**DATA PROVIDED:**
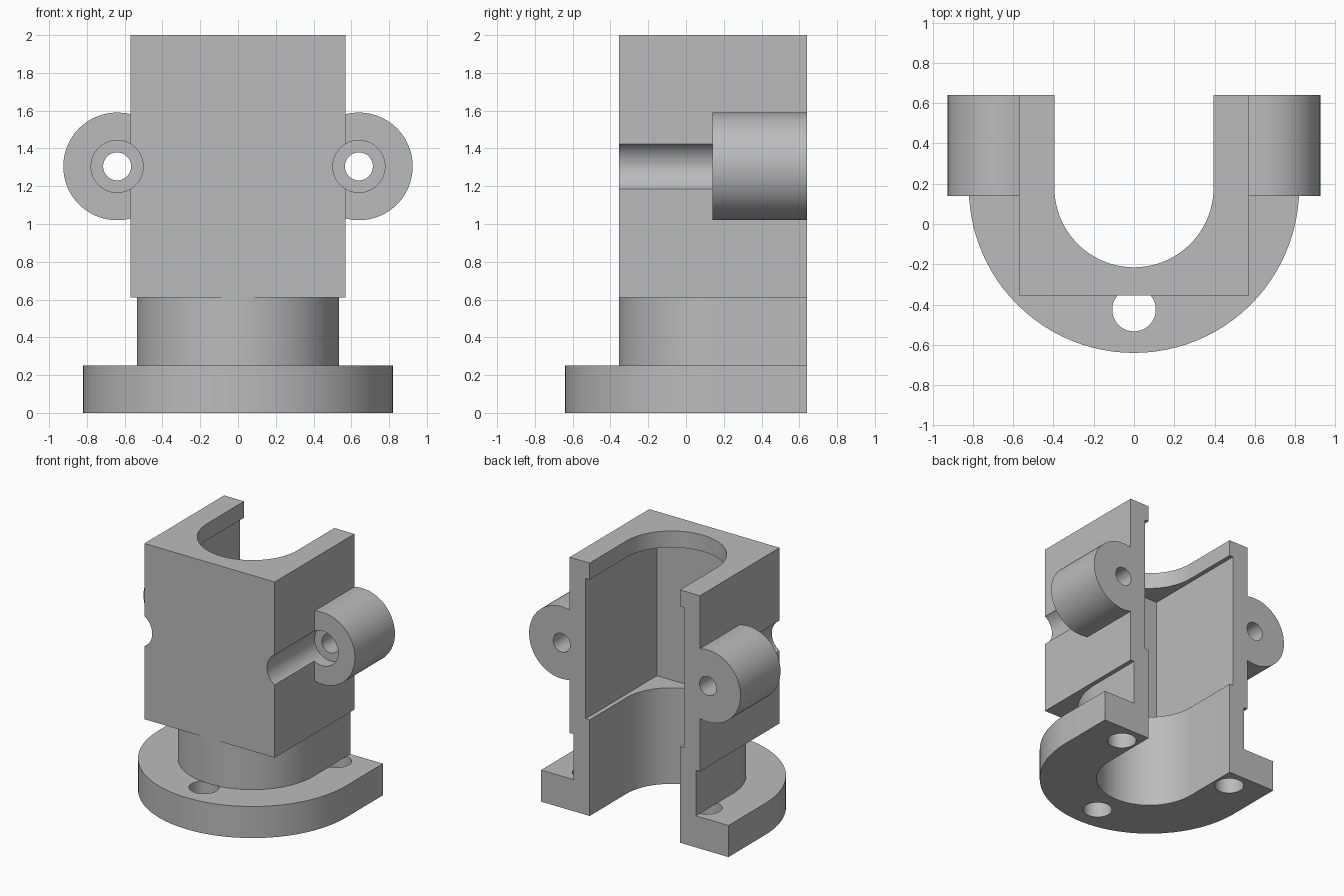
import bpy
import bmesh
from math import pi, sin, cos, radians
from mathutils import Matrix

if "Cube" in bpy.data.objects:
    bpy.data.objects.remove(bpy.data.objects["Cube"], do_unlink=True)

AXIS_Y = 0.18      # vertical bore axis
BACK = 0.64        # open rear plane
FRONT = -0.355     # housing front plane
LUG_X, LUG_Z = 0.64, 1.305

grey = bpy.data.materials.new("cast grey")
grey.use_nodes = True
grey.diffuse_color = (0.5, 0.5, 0.5, 1)
grey.node_tree.nodes["Principled BSDF"].inputs["Base Color"].default_value = (0.5, 0.5, 0.5, 1)


def make_object(name, bm):
    bmesh.ops.recalc_face_normals(bm, faces=bm.faces)
    mesh = bpy.data.meshes.new(name)
    bm.to_mesh(mesh)
    bm.free()
    mesh.materials.append(grey)
    obj = bpy.data.objects.new(name, mesh)
    bpy.context.collection.objects.link(obj)
    return obj


def prism(name, outline, z0, z1):
    bm = bmesh.new()
    face = bm.faces.new([bm.verts.new((x, y, z0)) for x, y in outline])
    top = bmesh.ops.extrude_face_region(bm, geom=[face])["geom"]
    verts = [v for v in top if isinstance(v, bmesh.types.BMVert)]
    bmesh.ops.translate(bm, verts=verts, vec=(0, 0, z1 - z0))
    return make_object(name, bm)


def box_outline(half, front, back):
    return [(-half, front), (half, front), (half, back), (-half, back)]


def u_outline(radius, back, steps=48):
    arc = [(radius * cos(pi + pi * i / steps), AXIS_Y + radius * sin(pi + pi * i / steps))
           for i in range(steps + 1)]
    return arc + [(radius, back), (-radius, back)]


def cylinder(name, radius, start, length, along_y=False):
    bm = bmesh.new()
    bmesh.ops.create_cone(bm, cap_ends=True, segments=64, radius1=radius,
                          radius2=radius, depth=length)
    bmesh.ops.translate(bm, verts=bm.verts, vec=(0, 0, length / 2))
    if along_y:
        bmesh.ops.rotate(bm, verts=bm.verts, matrix=Matrix.Rotation(-pi / 2, 3, 'X'))
    bmesh.ops.translate(bm, verts=bm.verts, vec=start)
    return make_object(name, bm)


def combine(target, tool, operation='DIFFERENCE'):
    mod = target.modifiers.new("combine", 'BOOLEAN')
    mod.operation = operation
    mod.solver = 'EXACT'
    mod.object = tool
    bpy.context.view_layer.objects.active = target
    bpy.ops.object.modifier_apply(modifier=mod.name)
    bpy.data.objects.remove(tool, do_unlink=True)


def bore():
    return prism("bore_cutter", u_outline(0.395, 1), -0.5, 2.5)


# Base flange with three bolt holes
flange = prism("base_flange", u_outline(0.82, BACK), 0, 0.25)
combine(flange, bore())
for angle in (30, 150, 270):
    a = radians(angle)
    spot = (0.605 * cos(a), AXIS_Y + 0.605 * sin(a), -0.1)
    combine(flange, cylinder("bolt_cutter", 0.108, spot, 0.6))

# Neck between flange and housing
neck = prism("neck", u_outline(0.535, BACK), 0.25, 0.61)
combine(neck, bore())

# Square housing with side lugs
housing = prism("housing", box_outline(0.57, FRONT, BACK), 0.61, 2.0)
for side in (-1, 1):
    lug = cylinder("lug", 0.285, (side * LUG_X, 0.14, LUG_Z), BACK - 0.14, True)
    combine(housing, lug, 'UNION')

# Inner bore and wider square pocket
combine(housing, prism("pocket_cutter", box_outline(0.43, -0.25, 1), 0.76, 1.87))
combine(housing, bore())

# Lug bolt holes and the grooves leading to them
for side in (-1, 1):
    combine(housing, cylinder("groove_cutter", 0.138, (side * LUG_X, -0.6, LUG_Z), 0.84, True))
    combine(housing, cylinder("lug_hole_cutter", 0.074, (side * LUG_X, 0, LUG_Z), 1, True))

# Smooth round walls, keep corners crisp
bpy.ops.object.select_all(action='DESELECT')
for obj in (flange, neck, housing):
    obj.select_set(True)
bpy.context.view_layer.objects.active = housing
bpy.ops.object.shade_smooth_by_angle(angle=radians(25))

**ACTIVITY:** The result should be every line of the data, reproduced exactly, with the images removed.

**ANSWER SECTION:**
import bpy
import bmesh
from math import pi, sin, cos, radians
from mathutils import Matrix

if "Cube" in bpy.data.objects:
    bpy.data.objects.remove(bpy.data.objects["Cube"], do_unlink=True)

AXIS_Y = 0.18      # vertical bore axis
BACK = 0.64        # open rear plane
FRONT = -0.355     # housing front plane
LUG_X, LUG_Z = 0.64, 1.305

grey = bpy.data.materials.new("cast grey")
grey.use_nodes = True
grey.diffuse_color = (0.5, 0.5, 0.5, 1)
grey.node_tree.nodes["Principled BSDF"].inputs["Base Color"].default_value = (0.5, 0.5, 0.5, 1)


def make_object(name, bm):
    bmesh.ops.recalc_face_normals(bm, faces=bm.faces)
    mesh = bpy.data.meshes.new(name)
    bm.to_mesh(mesh)
    bm.free()
    mesh.materials.append(grey)
    obj = bpy.data.objects.new(name, mesh)
    bpy.context.collection.objects.link(obj)
    return obj


def prism(name, outline, z0, z1):
    bm = bmesh.new()
    face = bm.faces.new([bm.verts.new((x, y, z0)) for x, y in outline])
    top = bmesh.ops.extrude_face_region(bm, geom=[face])["geom"]
    verts = [v for v in top if isinstance(v, bmesh.types.BMVert)]
    bmesh.ops.translate(bm, verts=verts, vec=(0, 0, z1 - z0))
    return make_object(name, bm)


def box_outline(half, front, back):
    return [(-half, front), (half, front), (half, back), (-half, back)]


def u_outline(radius, back, steps=48):
    arc = [(radius * cos(pi + pi * i / steps), AXIS_Y + radius * sin(pi + pi * i / steps))
           for i in range(steps + 1)]
    return arc + [(radius, back), (-radius, back)]


def cylinder(name, radius, start, length, along_y=False):
    bm = bmesh.new()
    bmesh.ops.create_cone(bm, cap_ends=True, segments=64, radius1=radius,
                          radius2=radius, depth=length)
    bmesh.ops.translate(bm, verts=bm.verts, vec=(0, 0, length / 2))
    if along_y:
        bmesh.ops.rotate(bm, verts=bm.verts, matrix=Matrix.Rotation(-pi / 2, 3, 'X'))
    bmesh.ops.translate(bm, verts=bm.verts, vec=start)
    return make_object(name, bm)


def combine(target, tool, operation='DIFFERENCE'):
    mod = target.modifiers.new("combine", 'BOOLEAN')
    mod.operation = operation
    mod.solver = 'EXACT'
    mod.object = tool
    bpy.context.view_layer.objects.active = target
    bpy.ops.object.modifier_apply(modifier=mod.name)
    bpy.data.objects.remove(tool, do_unlink=True)


def bore():
    return prism("bore_cutter", u_outline(0.395, 1), -0.5, 2.5)


# Base flange with three bolt holes
flange = prism("base_flange", u_outline(0.82, BACK), 0, 0.25)
combine(flange, bore())
for angle in (30, 150, 270):
    a = radians(angle)
    spot = (0.605 * cos(a), AXIS_Y + 0.605 * sin(a), -0.1)
    combine(flange, cylinder("bolt_cutter", 0.108, spot, 0.6))

# Neck between flange and housing
neck = prism("neck", u_outline(0.535, BACK), 0.25, 0.61)
combine(neck, bore())

# Square housing with side lugs
housing = prism("housing", box_outline(0.57, FRONT, BACK), 0.61, 2.0)
for side in (-1, 1):
    lug = cylinder("lug", 0.285, (side * LUG_X, 0.14, LUG_Z), BACK - 0.14, True)
    combine(housing, lug, 'UNION')

# Inner bore and wider square pocket
combine(housing, prism("pocket_cutter", box_outline(0.43, -0.25, 1), 0.76, 1.87))
combine(housing, bore())

# Lug bolt holes and the grooves leading to them
for side in (-1, 1):
    combine(housing, cylinder("groove_cutter", 0.138, (side * LUG_X, -0.6, LUG_Z), 0.84, True))
    combine(housing, cylinder("lug_hole_cutter", 0.074, (side * LUG_X, 0, LUG_Z), 1, True))

# Smooth round walls, keep corners crisp
bpy.ops.object.select_all(action='DESELECT')
for obj in (flange, neck, housing):
    obj.select_set(True)
bpy.context.view_layer.objects.active = housing
bpy.ops.object.shade_smooth_by_angle(angle=radians(25))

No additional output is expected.